2. Secondly, a very well-known and important scholar associated with the Frankfurt School, Walter Benjamin, is referenced in our Adorno reading. The relevant work by Benjamin, a famed essay titled “The Work of Art in the Age of Mechanical Reproduction,” can be found at MIA. Adorno and Benjamin are not interchangeable thinkers, but can be seen as usefully complementing if not contradicting one another.

Ways of Seeing

3. Thirdly, also in connection with Benjamin, the 1972 BBC television series Ways of Seeing (which also led to a book of the same name) was greatly inspired by the work of Benjamin, particularly the aforementioned “The Work of Art in the Age of Mechanical Reproduction.” Hosted and largely written by John Berger, this TV series has been very influential. Here FYI, via YouTube, is an excerpt:

The chief questions in play for our Frankfurt School scholars were, is mass culture revolutionary in its potential? And, if so, why is it so often reactionary in its effects?

Something is provided for all, so that none may escape

Courtesy of the Marxists Internet Archive (, Adorno & Horkheimer’s classic and very influential essay, “The Culture Industry: Enlightenment as Mass Deception” (1944), is available online.

Essential stuff for students of popular culture! Please read this ASAP.

You may also be interested in the Institute of Social Research at Frankfurt University, where Horkheimer and Adorno began their classic work.


Fake for Real

With Ewen’s “Chosen People” essay in mind, here are some possibly related sites that I found of interest:

The consumer-oriented blogsite tells you “How to Spot a Fake Rolex.”

Some companies are proud of their replicas, or “fakes.” Take for instance the Swiss Replica Store. Or consider ReplicaEstore, which proudly claims that its replica handbags (faux Louis Vuittons, etc.) are “virtually indistinguishable from the designer originals in every way” and therefore the best replicas on the market.

Koert van Mensvoort notes that his game Fake for Real, a playful commentary on the “fakes” industry and the rage for authenticity, has been sued out of the market by…Louis Vuitton!

The Fine Art of Manipulation

Without endorsing, let me simply point you to the following websites that may be of interest to students of retail design:

High-end retail design with extraordinary chutzpah.
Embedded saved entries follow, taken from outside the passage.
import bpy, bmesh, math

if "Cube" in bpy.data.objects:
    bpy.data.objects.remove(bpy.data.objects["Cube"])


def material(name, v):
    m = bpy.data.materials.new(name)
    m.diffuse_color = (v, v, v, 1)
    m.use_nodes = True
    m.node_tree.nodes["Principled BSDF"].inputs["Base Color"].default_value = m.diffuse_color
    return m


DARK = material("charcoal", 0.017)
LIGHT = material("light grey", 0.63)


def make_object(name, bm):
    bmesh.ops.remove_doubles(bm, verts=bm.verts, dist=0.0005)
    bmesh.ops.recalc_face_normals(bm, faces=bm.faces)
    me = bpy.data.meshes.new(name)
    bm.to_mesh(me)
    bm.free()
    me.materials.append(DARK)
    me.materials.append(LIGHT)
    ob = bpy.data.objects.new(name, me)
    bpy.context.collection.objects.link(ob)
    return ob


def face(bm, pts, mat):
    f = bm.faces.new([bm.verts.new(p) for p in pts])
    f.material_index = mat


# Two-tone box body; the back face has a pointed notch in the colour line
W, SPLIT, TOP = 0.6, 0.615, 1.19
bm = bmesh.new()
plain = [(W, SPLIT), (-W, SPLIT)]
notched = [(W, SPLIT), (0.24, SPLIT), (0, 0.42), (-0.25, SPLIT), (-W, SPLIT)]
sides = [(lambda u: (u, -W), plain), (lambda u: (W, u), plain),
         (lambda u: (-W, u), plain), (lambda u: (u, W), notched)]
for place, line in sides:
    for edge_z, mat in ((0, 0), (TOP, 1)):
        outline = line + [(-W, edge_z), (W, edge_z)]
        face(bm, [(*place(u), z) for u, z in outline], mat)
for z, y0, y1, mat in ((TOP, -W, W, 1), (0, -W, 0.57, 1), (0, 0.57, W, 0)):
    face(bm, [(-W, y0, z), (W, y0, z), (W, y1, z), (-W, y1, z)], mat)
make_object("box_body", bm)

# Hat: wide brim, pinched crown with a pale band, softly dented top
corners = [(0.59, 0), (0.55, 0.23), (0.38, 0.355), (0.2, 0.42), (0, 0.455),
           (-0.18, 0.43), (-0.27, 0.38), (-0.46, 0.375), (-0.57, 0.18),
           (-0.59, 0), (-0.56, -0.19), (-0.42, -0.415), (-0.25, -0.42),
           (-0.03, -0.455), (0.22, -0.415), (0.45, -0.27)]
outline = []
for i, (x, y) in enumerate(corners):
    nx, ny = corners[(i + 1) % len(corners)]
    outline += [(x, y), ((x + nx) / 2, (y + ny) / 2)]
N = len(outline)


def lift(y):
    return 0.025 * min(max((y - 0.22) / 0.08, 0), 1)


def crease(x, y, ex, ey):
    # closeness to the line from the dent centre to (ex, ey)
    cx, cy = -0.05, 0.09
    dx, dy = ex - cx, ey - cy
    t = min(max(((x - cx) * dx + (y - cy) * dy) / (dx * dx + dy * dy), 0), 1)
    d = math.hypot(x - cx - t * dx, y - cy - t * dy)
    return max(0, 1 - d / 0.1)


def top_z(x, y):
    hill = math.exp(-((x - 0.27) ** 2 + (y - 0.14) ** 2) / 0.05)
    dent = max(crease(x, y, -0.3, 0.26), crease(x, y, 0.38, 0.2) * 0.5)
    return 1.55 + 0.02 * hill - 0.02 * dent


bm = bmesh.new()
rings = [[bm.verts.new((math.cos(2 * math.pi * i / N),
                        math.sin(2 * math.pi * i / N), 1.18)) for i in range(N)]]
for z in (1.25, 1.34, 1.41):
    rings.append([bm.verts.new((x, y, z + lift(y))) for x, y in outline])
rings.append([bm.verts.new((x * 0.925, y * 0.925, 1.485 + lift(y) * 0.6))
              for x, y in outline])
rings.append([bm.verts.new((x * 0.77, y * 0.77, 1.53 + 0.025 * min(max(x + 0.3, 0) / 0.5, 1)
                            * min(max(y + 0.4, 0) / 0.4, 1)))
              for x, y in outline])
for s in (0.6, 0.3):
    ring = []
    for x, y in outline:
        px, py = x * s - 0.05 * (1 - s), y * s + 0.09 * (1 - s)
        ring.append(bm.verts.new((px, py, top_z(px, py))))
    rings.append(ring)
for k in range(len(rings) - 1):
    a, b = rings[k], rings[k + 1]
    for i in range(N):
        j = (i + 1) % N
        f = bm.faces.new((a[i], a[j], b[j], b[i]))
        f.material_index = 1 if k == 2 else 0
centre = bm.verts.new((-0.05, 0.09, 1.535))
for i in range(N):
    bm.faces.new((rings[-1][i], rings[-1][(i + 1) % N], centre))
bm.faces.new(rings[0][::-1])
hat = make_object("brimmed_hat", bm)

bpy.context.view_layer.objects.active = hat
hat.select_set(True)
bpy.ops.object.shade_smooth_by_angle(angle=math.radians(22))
Check out their “Mission Statement.”

Retail Traffic online magazine reports on retail design trends. Timely.

Also, dig this “classic” in the field of retail studies: Paco Underhill’s Why We Buy.

BTW, as a reminder, the instructions for the Retail Analysis assignment are up and available at this page. Check ’em out.

And perhaps the Starbucks Missi0n Statement will be relevant to our in-class discussions?